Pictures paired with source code
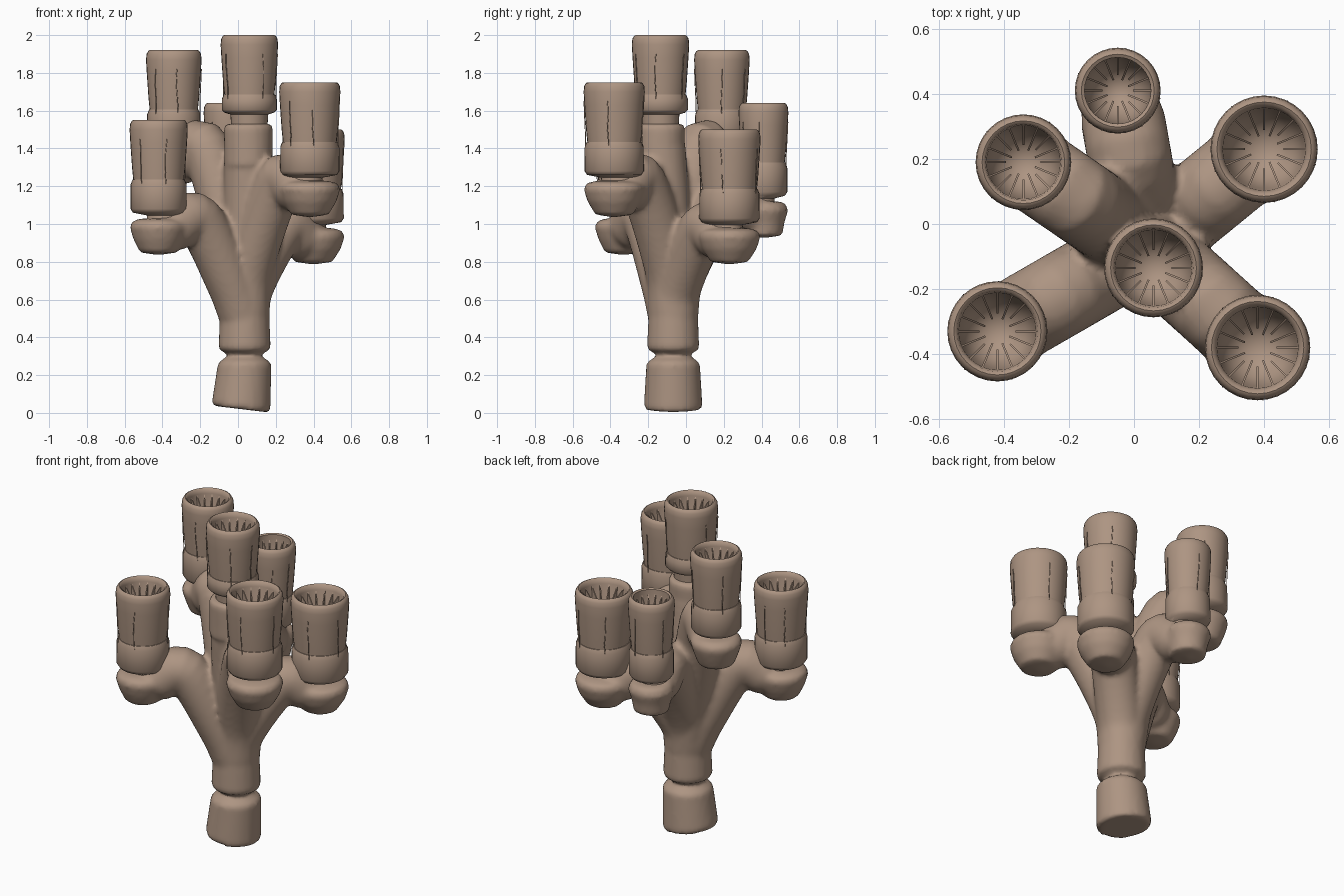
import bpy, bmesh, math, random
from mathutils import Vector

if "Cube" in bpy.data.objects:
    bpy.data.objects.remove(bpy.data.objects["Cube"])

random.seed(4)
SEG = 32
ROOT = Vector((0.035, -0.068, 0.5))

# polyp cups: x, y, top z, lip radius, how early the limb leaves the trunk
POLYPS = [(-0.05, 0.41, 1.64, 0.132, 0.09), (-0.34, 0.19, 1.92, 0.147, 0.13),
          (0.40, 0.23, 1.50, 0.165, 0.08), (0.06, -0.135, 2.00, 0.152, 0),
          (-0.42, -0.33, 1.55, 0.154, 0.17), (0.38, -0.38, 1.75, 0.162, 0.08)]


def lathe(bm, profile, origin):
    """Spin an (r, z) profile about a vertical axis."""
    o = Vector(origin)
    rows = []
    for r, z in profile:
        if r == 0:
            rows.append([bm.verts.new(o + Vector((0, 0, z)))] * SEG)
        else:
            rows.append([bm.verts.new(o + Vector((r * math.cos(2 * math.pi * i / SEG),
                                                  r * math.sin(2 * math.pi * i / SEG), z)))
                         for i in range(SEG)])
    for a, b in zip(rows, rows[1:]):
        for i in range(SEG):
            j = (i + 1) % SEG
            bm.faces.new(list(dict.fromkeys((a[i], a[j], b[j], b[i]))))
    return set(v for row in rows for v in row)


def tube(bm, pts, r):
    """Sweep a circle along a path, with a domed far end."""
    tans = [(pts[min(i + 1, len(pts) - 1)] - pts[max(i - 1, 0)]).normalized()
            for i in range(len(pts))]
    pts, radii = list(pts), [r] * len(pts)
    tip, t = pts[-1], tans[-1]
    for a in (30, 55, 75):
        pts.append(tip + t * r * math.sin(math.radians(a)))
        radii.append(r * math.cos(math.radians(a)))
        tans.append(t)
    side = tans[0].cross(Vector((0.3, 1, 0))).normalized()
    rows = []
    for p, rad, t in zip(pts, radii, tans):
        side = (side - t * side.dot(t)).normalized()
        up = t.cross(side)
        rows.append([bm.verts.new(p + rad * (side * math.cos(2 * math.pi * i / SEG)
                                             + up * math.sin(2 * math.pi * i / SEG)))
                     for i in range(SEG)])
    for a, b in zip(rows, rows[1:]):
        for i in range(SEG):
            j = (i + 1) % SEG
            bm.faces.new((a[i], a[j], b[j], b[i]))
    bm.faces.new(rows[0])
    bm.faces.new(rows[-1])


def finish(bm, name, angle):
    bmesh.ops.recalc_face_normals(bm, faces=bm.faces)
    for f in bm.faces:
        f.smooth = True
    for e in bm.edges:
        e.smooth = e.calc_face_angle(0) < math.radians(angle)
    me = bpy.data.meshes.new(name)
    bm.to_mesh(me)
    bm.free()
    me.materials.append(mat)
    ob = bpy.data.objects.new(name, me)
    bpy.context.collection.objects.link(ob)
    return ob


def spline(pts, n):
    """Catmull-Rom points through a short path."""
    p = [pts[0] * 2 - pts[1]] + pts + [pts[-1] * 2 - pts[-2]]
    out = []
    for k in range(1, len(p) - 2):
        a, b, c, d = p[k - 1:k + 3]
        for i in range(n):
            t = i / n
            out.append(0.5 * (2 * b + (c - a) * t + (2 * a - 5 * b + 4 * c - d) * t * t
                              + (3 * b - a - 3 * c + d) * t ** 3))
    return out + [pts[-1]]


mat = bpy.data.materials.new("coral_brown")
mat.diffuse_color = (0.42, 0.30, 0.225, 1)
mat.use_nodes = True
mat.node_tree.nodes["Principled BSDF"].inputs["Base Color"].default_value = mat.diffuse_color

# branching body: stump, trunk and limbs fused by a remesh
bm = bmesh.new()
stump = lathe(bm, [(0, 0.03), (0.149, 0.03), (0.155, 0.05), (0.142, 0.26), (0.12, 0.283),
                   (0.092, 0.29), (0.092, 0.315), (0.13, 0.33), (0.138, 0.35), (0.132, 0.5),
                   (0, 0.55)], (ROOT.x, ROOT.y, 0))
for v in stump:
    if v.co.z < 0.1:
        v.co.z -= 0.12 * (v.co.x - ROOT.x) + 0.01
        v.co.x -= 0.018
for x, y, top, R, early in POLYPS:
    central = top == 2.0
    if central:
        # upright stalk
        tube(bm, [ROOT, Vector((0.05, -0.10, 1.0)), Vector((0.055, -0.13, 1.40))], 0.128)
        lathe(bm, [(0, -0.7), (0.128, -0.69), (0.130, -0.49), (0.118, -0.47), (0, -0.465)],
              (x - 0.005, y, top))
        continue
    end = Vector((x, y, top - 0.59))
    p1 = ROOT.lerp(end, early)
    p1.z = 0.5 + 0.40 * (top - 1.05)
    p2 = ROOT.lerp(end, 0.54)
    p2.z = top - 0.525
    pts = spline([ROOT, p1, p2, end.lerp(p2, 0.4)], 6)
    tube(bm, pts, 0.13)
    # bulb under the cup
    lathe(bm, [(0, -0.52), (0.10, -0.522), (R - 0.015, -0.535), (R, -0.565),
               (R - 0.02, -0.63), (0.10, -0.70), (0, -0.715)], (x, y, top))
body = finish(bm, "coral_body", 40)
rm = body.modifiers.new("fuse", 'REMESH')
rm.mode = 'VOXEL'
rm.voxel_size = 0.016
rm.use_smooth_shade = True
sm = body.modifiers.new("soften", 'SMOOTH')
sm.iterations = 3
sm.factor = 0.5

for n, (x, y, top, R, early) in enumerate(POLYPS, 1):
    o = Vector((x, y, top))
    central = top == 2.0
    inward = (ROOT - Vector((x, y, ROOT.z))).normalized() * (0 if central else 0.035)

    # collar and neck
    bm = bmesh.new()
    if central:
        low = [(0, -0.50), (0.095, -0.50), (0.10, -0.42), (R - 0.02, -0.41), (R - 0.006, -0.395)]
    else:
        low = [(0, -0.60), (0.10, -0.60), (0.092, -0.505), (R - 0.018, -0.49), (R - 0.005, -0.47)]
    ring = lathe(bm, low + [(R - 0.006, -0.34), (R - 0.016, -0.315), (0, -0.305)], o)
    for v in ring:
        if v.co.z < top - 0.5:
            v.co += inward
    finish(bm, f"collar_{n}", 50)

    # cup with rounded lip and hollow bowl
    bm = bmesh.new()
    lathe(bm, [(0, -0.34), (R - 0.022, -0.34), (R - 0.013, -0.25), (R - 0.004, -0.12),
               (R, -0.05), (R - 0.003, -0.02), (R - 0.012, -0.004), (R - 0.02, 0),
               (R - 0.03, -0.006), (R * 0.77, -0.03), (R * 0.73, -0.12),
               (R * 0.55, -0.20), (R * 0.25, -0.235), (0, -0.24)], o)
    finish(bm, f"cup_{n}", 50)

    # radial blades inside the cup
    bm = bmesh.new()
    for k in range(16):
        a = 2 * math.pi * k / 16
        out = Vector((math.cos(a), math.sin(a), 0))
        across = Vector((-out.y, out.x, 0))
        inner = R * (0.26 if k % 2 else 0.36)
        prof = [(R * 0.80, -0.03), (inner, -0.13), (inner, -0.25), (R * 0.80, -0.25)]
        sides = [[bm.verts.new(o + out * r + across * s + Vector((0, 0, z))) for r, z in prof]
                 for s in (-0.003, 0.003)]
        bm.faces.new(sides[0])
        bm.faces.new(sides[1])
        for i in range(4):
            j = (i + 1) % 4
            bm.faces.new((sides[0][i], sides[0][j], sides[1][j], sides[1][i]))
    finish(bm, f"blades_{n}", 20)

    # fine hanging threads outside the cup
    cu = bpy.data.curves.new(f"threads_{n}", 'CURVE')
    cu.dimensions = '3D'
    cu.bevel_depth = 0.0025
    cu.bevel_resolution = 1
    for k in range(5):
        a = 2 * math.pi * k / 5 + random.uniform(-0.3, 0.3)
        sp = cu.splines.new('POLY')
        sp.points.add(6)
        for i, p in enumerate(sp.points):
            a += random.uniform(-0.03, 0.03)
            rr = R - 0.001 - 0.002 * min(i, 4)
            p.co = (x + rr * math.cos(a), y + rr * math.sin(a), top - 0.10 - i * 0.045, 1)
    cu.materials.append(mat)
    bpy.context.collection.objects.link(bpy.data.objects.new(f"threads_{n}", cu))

YOUR INSTRUCTIONS: Please copy, exactly and with nothing else, the lines above beginning at the line that has "out.append(0.5 * (2" and ending with the line that has "mat.diffuse_color = (0.42, 0.30, 0.225, 1)".

EXERCISE RESULT:
            out.append(0.5 * (2 * b + (c - a) * t + (2 * a - 5 * b + 4 * c - d) * t * t
                              + (3 * b - a - 3 * c + d) * t ** 3))
    return out + [pts[-1]]


mat = bpy.data.materials.new("coral_brown")
mat.diffuse_color = (0.42, 0.30, 0.225, 1)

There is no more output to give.